• **Action item**
The entries follow. Copy every line in which "PATH" appears.

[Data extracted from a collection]
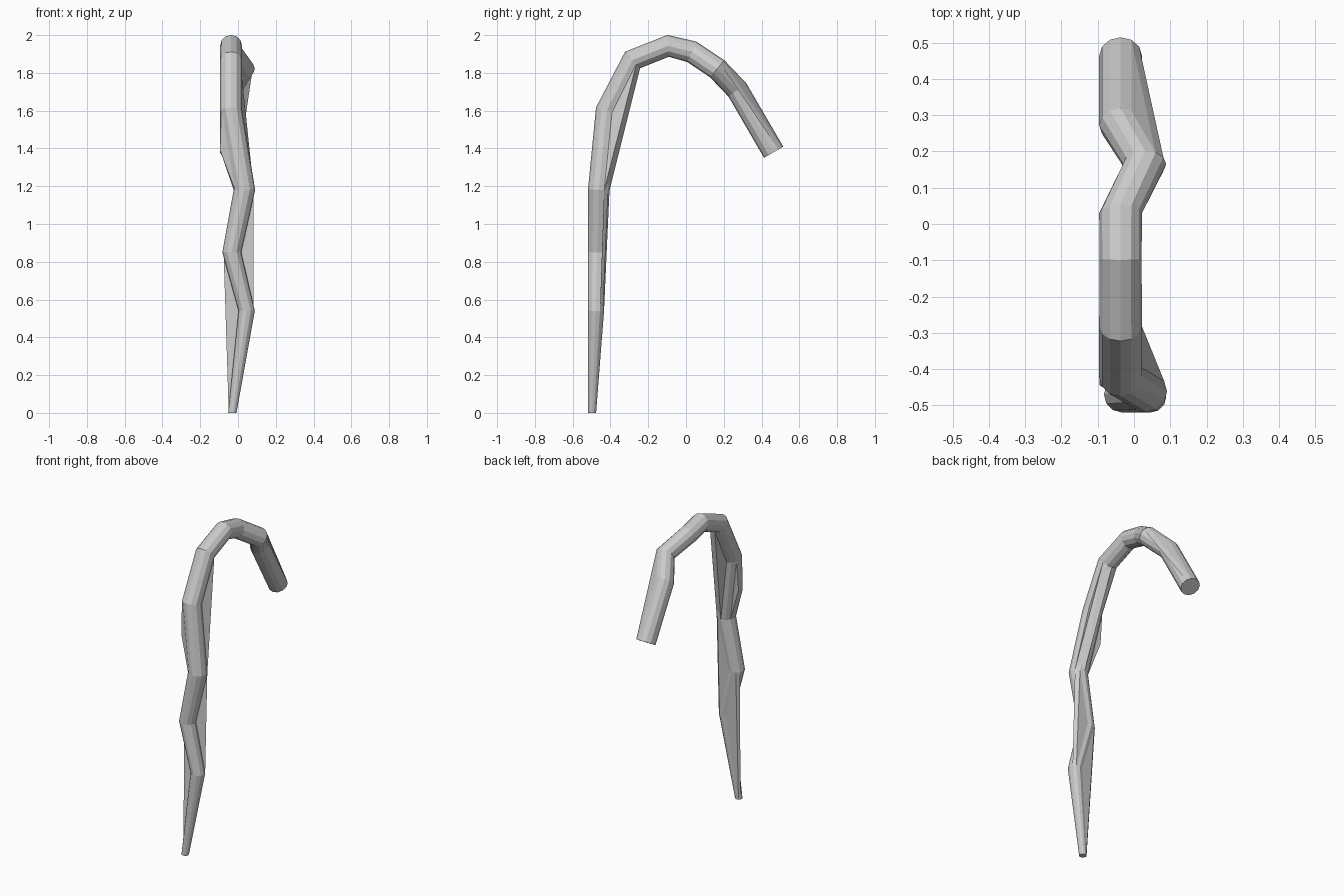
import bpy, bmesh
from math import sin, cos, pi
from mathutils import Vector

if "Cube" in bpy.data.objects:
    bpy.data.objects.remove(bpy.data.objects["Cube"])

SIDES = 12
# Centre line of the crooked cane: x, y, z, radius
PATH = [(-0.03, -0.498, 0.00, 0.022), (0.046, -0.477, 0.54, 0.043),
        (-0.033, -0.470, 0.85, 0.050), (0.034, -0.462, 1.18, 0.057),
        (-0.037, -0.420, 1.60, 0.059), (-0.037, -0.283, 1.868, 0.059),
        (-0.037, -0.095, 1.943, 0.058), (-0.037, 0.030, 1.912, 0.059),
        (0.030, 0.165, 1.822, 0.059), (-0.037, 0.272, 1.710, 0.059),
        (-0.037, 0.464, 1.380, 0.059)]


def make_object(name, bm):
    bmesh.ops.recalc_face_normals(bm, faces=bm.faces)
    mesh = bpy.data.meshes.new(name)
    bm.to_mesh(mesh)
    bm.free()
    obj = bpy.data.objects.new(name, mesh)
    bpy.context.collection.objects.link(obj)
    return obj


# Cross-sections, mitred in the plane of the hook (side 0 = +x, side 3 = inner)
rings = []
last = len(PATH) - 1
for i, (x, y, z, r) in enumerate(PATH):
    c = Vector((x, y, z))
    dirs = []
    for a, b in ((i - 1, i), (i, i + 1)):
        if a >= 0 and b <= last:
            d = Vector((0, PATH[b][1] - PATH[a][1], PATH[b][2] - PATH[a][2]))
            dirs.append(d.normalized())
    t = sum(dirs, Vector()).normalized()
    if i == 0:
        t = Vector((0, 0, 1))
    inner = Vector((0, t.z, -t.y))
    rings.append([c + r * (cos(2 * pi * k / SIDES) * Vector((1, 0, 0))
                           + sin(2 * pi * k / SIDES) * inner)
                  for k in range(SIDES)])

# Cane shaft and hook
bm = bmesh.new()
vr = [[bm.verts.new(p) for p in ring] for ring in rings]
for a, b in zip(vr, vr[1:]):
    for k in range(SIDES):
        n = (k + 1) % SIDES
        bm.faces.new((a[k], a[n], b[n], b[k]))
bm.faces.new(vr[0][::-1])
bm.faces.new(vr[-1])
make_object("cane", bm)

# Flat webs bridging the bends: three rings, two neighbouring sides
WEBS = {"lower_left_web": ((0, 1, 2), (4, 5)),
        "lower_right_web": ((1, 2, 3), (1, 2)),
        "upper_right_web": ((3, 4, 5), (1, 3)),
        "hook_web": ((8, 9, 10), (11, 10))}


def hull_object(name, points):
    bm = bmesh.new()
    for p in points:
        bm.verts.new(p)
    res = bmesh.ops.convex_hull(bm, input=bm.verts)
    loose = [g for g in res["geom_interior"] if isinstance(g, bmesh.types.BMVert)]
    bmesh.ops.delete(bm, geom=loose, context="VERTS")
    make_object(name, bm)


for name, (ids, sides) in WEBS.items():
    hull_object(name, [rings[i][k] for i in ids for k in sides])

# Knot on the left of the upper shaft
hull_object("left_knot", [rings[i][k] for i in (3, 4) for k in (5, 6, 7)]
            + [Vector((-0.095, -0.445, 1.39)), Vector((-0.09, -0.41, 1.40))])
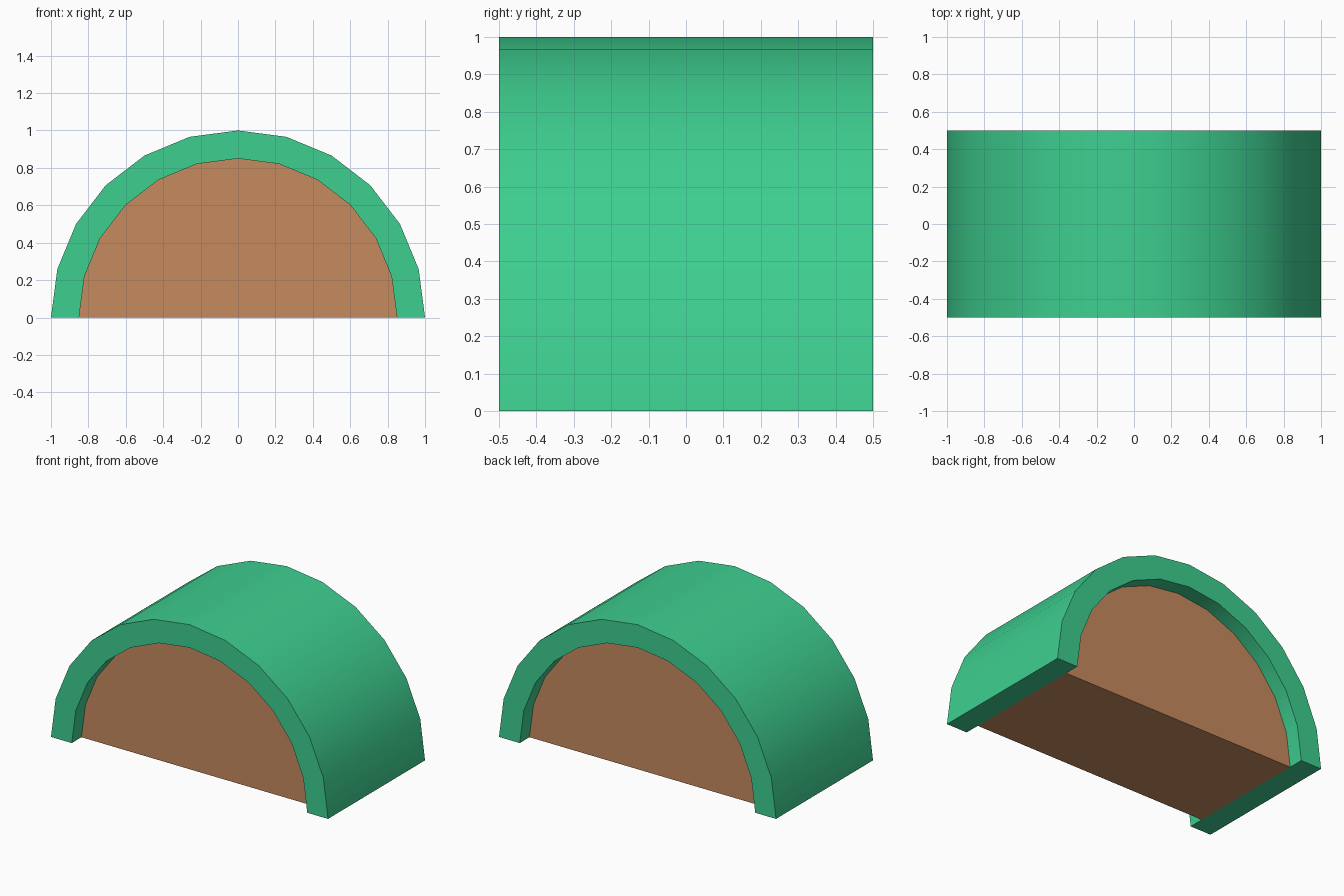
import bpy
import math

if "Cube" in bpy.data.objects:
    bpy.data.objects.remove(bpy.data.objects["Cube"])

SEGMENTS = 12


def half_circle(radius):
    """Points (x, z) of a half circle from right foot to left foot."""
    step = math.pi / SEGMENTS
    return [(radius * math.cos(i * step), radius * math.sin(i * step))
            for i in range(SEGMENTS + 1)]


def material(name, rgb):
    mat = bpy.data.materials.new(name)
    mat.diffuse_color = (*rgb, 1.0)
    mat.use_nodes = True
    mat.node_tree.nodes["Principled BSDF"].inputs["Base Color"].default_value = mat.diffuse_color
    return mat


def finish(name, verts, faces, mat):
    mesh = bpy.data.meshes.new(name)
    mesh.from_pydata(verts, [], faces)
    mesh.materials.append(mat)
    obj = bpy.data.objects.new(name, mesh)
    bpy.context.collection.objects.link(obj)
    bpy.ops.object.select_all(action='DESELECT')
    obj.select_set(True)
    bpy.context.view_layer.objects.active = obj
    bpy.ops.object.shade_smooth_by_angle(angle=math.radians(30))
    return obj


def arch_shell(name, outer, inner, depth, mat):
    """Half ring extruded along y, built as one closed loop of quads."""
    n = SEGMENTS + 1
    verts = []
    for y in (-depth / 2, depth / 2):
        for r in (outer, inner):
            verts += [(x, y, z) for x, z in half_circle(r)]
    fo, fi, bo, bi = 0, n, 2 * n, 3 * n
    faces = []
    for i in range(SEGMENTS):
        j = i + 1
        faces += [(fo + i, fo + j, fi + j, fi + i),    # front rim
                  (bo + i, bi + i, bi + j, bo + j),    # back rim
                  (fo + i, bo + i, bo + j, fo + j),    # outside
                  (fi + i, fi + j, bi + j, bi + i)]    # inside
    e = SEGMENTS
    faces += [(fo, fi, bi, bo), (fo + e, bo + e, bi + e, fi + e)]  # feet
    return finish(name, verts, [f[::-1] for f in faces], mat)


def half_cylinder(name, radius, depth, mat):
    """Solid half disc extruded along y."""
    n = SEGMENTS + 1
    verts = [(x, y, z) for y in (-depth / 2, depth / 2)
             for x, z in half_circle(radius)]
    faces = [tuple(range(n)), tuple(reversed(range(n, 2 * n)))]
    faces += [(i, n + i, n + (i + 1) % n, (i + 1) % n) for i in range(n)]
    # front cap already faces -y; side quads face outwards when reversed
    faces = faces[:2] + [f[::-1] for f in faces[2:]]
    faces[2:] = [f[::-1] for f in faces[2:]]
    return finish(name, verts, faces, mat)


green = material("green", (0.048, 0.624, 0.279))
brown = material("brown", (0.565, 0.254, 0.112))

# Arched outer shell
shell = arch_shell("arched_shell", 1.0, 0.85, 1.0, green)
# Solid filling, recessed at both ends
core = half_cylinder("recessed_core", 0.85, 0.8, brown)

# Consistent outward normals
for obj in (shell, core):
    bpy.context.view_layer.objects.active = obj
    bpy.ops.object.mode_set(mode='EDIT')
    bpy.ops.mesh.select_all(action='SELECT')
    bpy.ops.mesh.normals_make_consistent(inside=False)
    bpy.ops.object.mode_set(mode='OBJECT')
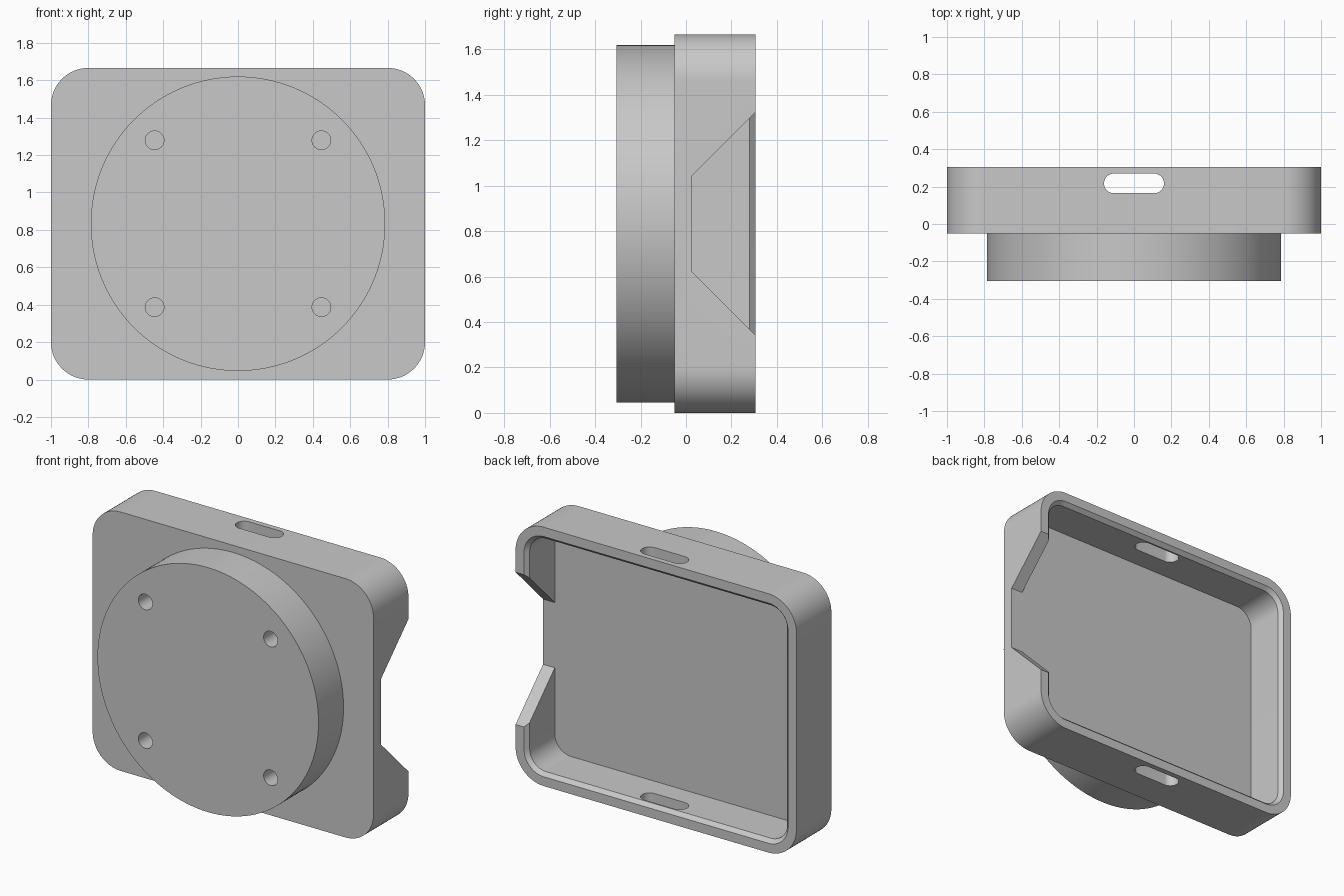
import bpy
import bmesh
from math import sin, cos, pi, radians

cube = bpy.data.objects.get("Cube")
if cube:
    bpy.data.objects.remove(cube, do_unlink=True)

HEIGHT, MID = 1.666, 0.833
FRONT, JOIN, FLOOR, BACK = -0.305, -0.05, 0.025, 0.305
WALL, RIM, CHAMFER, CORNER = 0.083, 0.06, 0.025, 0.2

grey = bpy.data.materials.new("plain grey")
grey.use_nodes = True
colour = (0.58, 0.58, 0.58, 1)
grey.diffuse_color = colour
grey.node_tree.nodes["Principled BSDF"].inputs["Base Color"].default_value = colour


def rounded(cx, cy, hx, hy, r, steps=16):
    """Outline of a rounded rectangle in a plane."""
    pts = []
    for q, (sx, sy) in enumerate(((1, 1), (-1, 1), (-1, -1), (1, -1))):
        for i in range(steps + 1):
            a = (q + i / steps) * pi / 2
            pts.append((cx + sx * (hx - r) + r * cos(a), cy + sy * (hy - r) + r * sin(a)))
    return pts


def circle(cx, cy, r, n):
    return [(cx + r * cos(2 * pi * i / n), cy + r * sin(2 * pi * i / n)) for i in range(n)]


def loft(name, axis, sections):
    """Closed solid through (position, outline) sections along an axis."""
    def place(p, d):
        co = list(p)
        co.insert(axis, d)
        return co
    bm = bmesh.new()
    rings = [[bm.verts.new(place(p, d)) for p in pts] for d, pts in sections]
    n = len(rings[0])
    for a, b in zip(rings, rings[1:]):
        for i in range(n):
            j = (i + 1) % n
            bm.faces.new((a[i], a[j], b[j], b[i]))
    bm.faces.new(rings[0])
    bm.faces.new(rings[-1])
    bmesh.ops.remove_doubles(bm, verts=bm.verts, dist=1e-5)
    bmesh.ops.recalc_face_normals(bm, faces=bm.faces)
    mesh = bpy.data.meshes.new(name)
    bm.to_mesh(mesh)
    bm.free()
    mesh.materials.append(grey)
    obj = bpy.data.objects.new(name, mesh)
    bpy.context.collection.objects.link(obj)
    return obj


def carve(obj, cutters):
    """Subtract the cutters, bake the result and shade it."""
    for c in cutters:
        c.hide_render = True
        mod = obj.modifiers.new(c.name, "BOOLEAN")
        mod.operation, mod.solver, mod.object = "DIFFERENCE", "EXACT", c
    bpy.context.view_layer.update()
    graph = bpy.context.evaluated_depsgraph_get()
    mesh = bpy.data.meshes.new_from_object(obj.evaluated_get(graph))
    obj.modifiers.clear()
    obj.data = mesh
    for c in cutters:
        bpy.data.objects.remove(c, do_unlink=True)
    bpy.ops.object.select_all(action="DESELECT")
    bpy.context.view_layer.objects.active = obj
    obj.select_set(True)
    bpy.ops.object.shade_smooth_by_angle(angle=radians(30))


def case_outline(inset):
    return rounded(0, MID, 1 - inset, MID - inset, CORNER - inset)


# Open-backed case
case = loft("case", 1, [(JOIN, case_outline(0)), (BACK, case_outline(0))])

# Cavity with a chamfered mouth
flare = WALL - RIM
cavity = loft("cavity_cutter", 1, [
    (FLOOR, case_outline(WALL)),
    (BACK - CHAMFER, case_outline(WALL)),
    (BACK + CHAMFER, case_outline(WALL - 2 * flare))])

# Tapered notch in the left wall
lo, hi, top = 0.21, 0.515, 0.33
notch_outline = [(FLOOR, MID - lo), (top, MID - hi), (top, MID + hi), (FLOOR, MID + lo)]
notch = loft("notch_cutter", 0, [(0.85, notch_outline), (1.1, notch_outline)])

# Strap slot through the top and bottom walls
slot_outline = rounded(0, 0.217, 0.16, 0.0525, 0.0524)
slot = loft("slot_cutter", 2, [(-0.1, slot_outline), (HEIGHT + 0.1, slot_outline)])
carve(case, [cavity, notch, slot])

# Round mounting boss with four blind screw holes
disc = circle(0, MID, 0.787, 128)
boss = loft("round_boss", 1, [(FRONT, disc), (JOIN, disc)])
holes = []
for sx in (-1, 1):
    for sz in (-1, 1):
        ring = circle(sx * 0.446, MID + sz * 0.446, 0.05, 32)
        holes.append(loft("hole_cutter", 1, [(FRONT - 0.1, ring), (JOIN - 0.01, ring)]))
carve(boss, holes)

• **Your solution**
PATH = [(-0.03, -0.498, 0.00, 0.022), (0.046, -0.477, 0.54, 0.043),
last = len(PATH) - 1
for i, (x, y, z, r) in enumerate(PATH):
            d = Vector((0, PATH[b][1] - PATH[a][1], PATH[b][2] - PATH[a][2]))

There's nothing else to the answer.